The EU recently announced that it would trigger an option for 100 million additional doses of the Pfizer-BioNTech vaccine, raising the total from the companies to 300 million. It's also negotiating a deal that could as much as double that amount, people familiar with the talks said Tuesday.
The bloc has ordered 160 million doses of the Moderna vaccine, the company said last month.
Moderna will likely start delivering doses within the next week, German health minister Jens Spahn said Wednesday. Germany expects to get more than 50 million doses, he said.
Shots from AstraZeneca and the University of Oxford are also anticipated, though it may be some weeks before they're approved. After the EMA said last week it hadn't received enough information to review the Astra-Oxford vaccine, Astra submitted a "substantial" data package and said it would work closely with the EMA to support the start of a formal application process.
Vaccines are considered the ultimate weapon against the coronavirus, which has infected more than 86 million people worldwide and killed more than 1.86 million.

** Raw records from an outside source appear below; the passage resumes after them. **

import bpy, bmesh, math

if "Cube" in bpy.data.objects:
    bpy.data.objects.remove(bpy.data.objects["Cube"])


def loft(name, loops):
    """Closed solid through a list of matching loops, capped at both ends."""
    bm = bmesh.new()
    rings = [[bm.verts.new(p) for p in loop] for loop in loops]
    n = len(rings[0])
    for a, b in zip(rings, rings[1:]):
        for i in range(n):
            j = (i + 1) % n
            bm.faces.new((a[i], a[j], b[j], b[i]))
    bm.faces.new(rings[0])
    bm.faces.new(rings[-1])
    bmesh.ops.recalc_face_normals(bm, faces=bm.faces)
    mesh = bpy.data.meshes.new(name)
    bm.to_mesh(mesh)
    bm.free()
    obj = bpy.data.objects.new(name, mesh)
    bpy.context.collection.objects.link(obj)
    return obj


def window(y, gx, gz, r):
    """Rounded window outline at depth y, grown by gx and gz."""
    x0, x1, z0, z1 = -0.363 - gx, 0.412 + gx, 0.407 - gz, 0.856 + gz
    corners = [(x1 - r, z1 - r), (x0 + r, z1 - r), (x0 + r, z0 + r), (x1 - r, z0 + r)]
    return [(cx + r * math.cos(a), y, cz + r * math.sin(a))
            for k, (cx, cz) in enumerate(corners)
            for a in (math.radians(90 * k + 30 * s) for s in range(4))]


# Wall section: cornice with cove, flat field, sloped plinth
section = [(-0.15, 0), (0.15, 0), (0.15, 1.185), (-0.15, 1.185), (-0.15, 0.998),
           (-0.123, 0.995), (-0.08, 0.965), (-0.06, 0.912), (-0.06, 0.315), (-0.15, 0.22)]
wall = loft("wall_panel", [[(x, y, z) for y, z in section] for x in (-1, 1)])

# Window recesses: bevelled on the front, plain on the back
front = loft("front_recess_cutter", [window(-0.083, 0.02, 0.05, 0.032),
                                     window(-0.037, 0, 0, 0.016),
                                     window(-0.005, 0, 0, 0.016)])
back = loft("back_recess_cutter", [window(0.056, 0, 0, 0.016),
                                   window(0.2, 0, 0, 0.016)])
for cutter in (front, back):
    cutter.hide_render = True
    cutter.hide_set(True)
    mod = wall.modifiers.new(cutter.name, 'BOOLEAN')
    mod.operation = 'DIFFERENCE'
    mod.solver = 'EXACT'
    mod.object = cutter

But getting shots into people's arms presents a huge logistical challenge and will take months, leaving governments little choice but to impose restrictions on public life to keep the pathogen from spreading out of control.
Britain, Germany and Italy all announced tougher measures to contain the spread of the virus this week.
"With every jab that goes into our arms, we are tilting the odds against Covid," U.K. Prime Minister Boris Johnson said a televised address late Monday. "The weeks ahead will be the hardest yet, but I really do believe that we are entering the last phase of the struggle."